As a recent free app of the day in Amazon’s Appstore (s amzn), Shifty Jelly’s Pocket Caster Android app, benefitted hugely from the exposure. Sales of the software jumped from 20 per day to more than 101,491 on the day Amazon offered it at no charge. It sounds like another mobile app developer strikes gold, except for one small detail: Shifty Jelly didn’t earn a dime.
Amazon shares application store metrics with developers, which is how Shifty Jelly knows the download figure. Amazon even calculates the app earnings and says that the developer would have earned $54,805.14 based on the 20 percent revenue split it had previously agreed upon. But that figure went out the window once Shifty Jelly agreed to be the featured free software.
Is the exposure worth it?
In fairness to Amazon, the company clearly indicated in writing that by agreeing to be the free app, Shifty Jelly would not earn any revenues from downloads that particular day. According to the developer’s blog, this led to an internal debate over whether to accept the terms or pass.
Since the team had branched out from iOS (s aapl) apps and begun experimenting on Android(s goog), it chose to roll the dice. Unfortunately, even with more than 100,000 downloads in a day (and potential reviewers to help build buzz), sales returned back to around normal levels, even as customer support demands rose:
Did the exposure count for much in the days afterwards? That’s also a big no, the day after saw a blip in sales, followed by things going back to exactly where we started, selling a few apps a day. In fact Amazon decided to rub salt in the wounds a little further by discounting our app to 99 cents for a few days after the free promotion. All we got was about 300 emails a day to answer over the space of a few weeks, that left us tired and burnt out.
Again, Amazon didn’t do anything illegal or surprising here; the terms were clear to Shifty Jelly, which accepted them. But the situation highlights two problems in the fast growing mobile economy: discoverability and centralized control.
Look at me! Look at me!
Small development shops have the odds stacked against them when it comes to app discoverability. Without today’s app stores, these folks have to build their own buzz and channel efforts into marketing, when surely most of them would rather be coding. So prominent placement in a store can certainly help. And yes, the storefront owner should collect some “rent” for such placements or promotions.
A revenue-free experiment is simply too much, however. I hit Amazon’s free Android app page daily and often take advantage of it. But the best I can do to actually support the developer is to share news of the app or leave a positive review if the software warrants one. Is that enough?
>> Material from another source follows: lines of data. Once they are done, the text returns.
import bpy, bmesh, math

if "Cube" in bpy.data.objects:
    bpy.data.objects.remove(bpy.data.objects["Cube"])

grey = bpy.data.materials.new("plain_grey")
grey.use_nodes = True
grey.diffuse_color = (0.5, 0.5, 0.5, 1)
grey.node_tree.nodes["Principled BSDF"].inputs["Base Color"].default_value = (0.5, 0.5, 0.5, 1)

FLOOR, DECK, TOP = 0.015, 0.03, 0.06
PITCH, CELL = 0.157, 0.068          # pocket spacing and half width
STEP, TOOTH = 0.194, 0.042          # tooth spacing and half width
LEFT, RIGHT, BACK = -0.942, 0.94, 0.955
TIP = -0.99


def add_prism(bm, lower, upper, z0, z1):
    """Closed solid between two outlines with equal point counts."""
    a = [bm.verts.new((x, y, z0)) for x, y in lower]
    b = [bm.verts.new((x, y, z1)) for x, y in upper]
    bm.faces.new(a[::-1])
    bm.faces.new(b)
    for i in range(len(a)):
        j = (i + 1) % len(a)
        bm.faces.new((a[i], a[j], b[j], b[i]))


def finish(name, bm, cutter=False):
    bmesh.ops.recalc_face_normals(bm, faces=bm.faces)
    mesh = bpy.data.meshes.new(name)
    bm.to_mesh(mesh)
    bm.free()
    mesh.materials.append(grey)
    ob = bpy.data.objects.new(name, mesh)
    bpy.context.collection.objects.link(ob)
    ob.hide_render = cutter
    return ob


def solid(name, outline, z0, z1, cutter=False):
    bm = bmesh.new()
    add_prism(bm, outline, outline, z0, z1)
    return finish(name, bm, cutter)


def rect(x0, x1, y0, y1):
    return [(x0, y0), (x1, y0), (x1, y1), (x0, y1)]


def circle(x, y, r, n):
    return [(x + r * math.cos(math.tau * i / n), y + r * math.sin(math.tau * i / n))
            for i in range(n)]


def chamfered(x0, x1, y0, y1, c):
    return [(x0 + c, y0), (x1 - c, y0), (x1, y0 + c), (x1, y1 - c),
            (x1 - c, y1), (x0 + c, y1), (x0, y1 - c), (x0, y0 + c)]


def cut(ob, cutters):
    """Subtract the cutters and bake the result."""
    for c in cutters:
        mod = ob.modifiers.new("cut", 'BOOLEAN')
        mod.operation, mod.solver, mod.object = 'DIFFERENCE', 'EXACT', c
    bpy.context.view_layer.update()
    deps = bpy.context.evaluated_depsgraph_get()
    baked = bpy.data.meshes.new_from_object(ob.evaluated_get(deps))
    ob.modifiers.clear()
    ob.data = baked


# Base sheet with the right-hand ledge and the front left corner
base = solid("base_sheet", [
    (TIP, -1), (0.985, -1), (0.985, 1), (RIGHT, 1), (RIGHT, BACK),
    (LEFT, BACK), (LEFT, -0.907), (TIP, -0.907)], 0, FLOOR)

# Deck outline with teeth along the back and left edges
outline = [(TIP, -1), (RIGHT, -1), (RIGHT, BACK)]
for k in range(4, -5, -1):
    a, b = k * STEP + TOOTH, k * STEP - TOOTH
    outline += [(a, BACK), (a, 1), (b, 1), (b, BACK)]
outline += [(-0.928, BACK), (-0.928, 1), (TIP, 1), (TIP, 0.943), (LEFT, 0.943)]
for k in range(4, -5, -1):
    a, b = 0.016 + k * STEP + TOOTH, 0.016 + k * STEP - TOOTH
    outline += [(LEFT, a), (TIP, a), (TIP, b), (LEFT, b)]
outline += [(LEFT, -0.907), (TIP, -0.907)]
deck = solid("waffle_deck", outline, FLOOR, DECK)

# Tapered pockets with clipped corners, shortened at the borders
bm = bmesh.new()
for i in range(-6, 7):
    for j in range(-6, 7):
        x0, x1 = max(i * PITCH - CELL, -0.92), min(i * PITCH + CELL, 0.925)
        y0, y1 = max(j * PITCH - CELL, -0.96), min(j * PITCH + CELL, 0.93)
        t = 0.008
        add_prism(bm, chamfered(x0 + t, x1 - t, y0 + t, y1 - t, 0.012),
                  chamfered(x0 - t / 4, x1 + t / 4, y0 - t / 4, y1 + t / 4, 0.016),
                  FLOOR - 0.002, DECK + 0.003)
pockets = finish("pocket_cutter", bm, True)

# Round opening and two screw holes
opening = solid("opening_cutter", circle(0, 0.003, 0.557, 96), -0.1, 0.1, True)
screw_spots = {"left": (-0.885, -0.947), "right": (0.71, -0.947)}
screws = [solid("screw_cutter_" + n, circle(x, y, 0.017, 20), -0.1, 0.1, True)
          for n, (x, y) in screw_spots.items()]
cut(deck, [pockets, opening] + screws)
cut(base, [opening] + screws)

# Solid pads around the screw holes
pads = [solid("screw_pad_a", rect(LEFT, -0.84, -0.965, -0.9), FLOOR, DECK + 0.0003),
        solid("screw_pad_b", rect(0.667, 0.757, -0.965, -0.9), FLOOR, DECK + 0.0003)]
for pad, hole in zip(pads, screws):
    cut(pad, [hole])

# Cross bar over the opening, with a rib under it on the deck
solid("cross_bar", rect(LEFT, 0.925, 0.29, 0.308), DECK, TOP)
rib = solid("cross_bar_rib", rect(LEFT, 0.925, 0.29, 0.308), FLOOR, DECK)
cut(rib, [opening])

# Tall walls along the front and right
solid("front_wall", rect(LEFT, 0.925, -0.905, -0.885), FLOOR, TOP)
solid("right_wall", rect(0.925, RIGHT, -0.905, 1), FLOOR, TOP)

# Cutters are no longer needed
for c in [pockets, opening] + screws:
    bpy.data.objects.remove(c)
In Amazon, Shifty Jelly’s Pocket Caster has 233 reviews, averaging 3.5 stars out of five. And yet, according to the company, app sales are right back where they were before the free promotion. Essentially, the company is no better off than before the promo. Amazon, however, has everything to gain and little or nothing to lose by giving such apps away. It has more people coming back daily for free Android apps and it cost nothing to develop or support them. All of the risk is put upon the developers who may or may not come out ahead over time as they seek to have their apps more discoverable.
Devs don’t make the rules
That burden on devs goes beyond financial risk, however; it illustrates the challenges of centralized control by Amazon and others who run app stores. Apple, Amazon, and Google to name a few make the terms, which developers can either agree to or decide to go it alone. But in a sea of software, can developers really afford to independently sell their wares when everyone is shopping in app stores?
Centralized control also brings other dangers, such as waiting for application approval, at least in the case for the iTunes App Store and Amazon’s Appstore, which can take up to two weeks for Amazon, said Shifty Jelly. Amazon has even modified the Pocket Caster description, according to the developer, saying the software can “instantly refresh up to 100 podcasts,” a number the developer claims Amazon simply made up. And although this example is limited to Amazon, a centralized store can even set the price of a third-party app.
Why is Amazon building up the store?
With Amazon reportedly readying an Android tablet of its own, it makes sense for the company to have its own app store to complement the Android-supported MP3 store and Cloud Player software. I like the idea of a more finely curated assortment of Android apps, as well. But terms of the free app of the day are stacked far too much in Amazon’s favor, especially when it might be making money off of actual hardware sales and needs developers for a successful tablet.
The time to tweak Amazon Appstore practices are now; before any such Android tablet arrives. That could help attract even more developers to submit their Android apps, just in time for a hardware launch, making the device more attractive. Unfortunately Shifty Jelly isn’t the only dev that has questioned the value of Amazon’s app store recently. But Amazon has build momentum for its store in anticipation for its future tablet and lure in both consumers and developers.
Why? Because it won’t surprise me if an Amazon-branded Android tablet only allows software from Amazon’s Appstore, and not from the Android Market. Apple’s iOS devices are limited to iTunes App Store and the Barnes & Noble Nook Color has its own app store as well. By building up buzz for its Appstore, Amazon can have more control over the ecosystem and experience. If that’s the case, Amazon should want devs to be happy; not upset that they theoretically lost $54,805.14 in potential sales.